When I use Yahoo these days, by the end of my session it's as if I'm walking away spattered from head to toe in purple and green ketchup. (Yet, if I want to customize my start page, they never seem to have the shade of taupe ketchup I'm looking for.)…
Well, what kind of optics did Yahoo think it would create by letting it be known that it's “loosening up” its definition of spam? Spam, as Seth Godin writes in The Big Red Fez: How to Make Any Website Better , is not “like the plague, it is the plague.” End of story…..
Yahoo's increasing shortage of goodness now takes on a bigger meaning to its diehard fans. It's gotten beyond narrow issues of usability and into the realm of good and evil. Oops.

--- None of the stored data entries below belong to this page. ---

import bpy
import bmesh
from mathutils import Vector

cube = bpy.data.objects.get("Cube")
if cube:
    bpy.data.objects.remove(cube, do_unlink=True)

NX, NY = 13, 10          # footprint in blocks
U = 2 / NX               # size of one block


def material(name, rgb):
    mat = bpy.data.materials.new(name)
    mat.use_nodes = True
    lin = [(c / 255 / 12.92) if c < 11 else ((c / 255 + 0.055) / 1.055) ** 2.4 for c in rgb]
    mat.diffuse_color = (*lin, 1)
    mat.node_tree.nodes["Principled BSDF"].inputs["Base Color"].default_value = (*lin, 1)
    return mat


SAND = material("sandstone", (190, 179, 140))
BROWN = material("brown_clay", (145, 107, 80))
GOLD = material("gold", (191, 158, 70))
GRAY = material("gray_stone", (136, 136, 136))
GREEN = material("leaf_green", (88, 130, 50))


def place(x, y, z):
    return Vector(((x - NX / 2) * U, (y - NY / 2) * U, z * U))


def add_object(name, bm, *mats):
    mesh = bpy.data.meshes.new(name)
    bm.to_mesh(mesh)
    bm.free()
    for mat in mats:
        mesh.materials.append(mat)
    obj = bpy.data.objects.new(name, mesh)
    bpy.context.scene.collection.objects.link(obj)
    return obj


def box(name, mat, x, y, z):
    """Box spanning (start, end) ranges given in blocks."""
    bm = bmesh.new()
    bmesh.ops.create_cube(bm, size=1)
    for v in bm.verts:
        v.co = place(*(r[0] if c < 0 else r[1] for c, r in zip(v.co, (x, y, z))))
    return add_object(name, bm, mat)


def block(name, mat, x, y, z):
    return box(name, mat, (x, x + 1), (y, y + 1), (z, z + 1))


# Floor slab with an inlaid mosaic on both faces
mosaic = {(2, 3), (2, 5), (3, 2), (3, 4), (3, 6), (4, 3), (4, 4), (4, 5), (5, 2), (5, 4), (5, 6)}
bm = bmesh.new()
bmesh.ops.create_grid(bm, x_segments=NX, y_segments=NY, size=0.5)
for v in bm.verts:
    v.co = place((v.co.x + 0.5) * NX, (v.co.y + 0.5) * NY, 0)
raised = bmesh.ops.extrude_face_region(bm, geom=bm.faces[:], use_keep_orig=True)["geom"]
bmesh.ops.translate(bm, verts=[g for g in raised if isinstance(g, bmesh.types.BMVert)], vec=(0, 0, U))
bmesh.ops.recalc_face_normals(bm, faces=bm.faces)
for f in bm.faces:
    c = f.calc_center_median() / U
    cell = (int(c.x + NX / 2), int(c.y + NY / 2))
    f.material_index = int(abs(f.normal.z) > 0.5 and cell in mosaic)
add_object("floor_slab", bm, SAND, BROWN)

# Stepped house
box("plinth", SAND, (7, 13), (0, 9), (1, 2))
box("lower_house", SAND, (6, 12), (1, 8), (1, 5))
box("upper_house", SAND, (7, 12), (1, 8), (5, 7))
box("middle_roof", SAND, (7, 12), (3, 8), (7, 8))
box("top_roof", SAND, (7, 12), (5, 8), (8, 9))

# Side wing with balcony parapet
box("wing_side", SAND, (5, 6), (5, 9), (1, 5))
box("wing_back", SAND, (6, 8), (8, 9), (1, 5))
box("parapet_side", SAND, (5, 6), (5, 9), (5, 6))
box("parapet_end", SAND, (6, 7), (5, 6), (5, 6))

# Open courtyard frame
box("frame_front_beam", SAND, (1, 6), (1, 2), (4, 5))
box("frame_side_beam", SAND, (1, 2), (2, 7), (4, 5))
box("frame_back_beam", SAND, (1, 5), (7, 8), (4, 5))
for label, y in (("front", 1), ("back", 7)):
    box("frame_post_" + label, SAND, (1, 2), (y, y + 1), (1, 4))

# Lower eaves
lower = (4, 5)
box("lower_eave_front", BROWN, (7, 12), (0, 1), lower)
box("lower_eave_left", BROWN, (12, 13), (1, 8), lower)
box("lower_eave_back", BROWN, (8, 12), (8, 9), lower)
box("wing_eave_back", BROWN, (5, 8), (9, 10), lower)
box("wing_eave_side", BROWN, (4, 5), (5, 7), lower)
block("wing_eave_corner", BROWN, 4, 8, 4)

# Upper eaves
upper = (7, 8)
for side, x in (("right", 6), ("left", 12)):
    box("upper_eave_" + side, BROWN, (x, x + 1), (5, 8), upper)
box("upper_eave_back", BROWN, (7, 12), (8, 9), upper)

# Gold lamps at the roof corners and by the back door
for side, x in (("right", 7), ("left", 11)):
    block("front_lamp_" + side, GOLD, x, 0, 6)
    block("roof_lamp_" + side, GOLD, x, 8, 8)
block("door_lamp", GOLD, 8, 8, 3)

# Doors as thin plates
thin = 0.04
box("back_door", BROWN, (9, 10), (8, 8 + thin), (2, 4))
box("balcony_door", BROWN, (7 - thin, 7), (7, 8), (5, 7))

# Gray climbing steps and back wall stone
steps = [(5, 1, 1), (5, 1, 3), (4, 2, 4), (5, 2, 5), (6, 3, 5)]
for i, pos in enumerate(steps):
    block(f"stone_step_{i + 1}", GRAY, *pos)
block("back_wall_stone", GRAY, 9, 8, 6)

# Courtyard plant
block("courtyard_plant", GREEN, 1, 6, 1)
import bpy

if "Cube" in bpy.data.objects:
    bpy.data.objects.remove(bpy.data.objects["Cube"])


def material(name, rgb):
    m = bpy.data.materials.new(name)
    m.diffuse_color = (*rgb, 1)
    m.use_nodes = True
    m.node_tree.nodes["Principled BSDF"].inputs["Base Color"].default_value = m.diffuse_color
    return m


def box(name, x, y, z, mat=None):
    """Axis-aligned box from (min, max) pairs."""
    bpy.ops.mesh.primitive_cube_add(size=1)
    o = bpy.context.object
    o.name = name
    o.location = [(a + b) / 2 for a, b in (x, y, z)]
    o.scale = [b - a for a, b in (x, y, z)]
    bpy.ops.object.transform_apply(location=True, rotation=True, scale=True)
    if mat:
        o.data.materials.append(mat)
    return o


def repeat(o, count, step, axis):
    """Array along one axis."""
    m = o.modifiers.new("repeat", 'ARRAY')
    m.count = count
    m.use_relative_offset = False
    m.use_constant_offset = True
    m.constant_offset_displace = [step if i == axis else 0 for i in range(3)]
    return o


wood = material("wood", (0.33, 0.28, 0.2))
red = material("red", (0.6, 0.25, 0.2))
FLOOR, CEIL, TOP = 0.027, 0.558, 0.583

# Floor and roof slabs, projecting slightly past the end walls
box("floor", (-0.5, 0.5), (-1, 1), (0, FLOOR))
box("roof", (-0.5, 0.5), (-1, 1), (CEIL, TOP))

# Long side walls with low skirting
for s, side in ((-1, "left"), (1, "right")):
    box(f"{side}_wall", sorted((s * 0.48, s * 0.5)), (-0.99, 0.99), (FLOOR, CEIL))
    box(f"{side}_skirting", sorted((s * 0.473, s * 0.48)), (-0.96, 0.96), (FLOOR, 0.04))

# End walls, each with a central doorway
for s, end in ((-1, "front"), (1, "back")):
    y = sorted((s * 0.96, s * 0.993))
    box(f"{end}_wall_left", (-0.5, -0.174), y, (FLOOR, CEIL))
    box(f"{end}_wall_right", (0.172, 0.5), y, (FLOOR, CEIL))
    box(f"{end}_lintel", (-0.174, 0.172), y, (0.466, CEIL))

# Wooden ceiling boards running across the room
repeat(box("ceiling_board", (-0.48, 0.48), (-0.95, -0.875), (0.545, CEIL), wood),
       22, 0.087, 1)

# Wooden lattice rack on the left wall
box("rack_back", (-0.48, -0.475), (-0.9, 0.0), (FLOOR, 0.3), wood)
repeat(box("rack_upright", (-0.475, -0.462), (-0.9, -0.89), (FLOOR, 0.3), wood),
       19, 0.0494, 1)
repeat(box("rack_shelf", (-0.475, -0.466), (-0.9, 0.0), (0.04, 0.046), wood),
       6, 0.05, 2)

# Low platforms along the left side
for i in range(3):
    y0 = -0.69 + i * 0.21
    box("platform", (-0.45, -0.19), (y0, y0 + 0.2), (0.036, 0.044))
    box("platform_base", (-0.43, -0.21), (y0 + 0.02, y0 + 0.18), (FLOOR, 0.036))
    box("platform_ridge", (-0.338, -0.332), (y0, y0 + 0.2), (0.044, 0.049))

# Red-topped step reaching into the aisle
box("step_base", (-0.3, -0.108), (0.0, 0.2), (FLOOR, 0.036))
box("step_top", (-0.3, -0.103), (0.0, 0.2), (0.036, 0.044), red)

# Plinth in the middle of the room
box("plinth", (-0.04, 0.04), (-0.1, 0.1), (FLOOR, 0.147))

You know what it all means, of course. Yahoo's going to have to find itself a crop of users who are accustomed to this kind of treatment. Like other big, broadcast-model portal companies (AOL Time Warner, Microsoft), Yahoo is playing a big media game that only monopolists can win. The problem is, they're not quite big enough to pull it off. Neither was AOL, in its day. Financially, in spite of its growth, AOL was in real trouble until it merged with Time Warner. So you can see where I'm headed with this. Yahoo is being groomed for acquisition, nothing more. Let's hope it doesn't die trying.” [Traffick.com, via LucDesk]
I find myself using Yahoo less and less as well, but mainly because it doesn't have what I want. Yahoo had a good idea to let me personalize their content, but they didn't take it far enough. I can't add in my own feeds/sites, I can't get rid of the annoying ads, and I can't reconfigure the screen enough for my tastes. They could have partnered with companies to pioneer bringing customized RSS news feeds to mainstream users, but instead they let it pass them by. And the Librarians' Index to the Internet is far more reliable than Yahoo's directory. [The Shifted Librarian]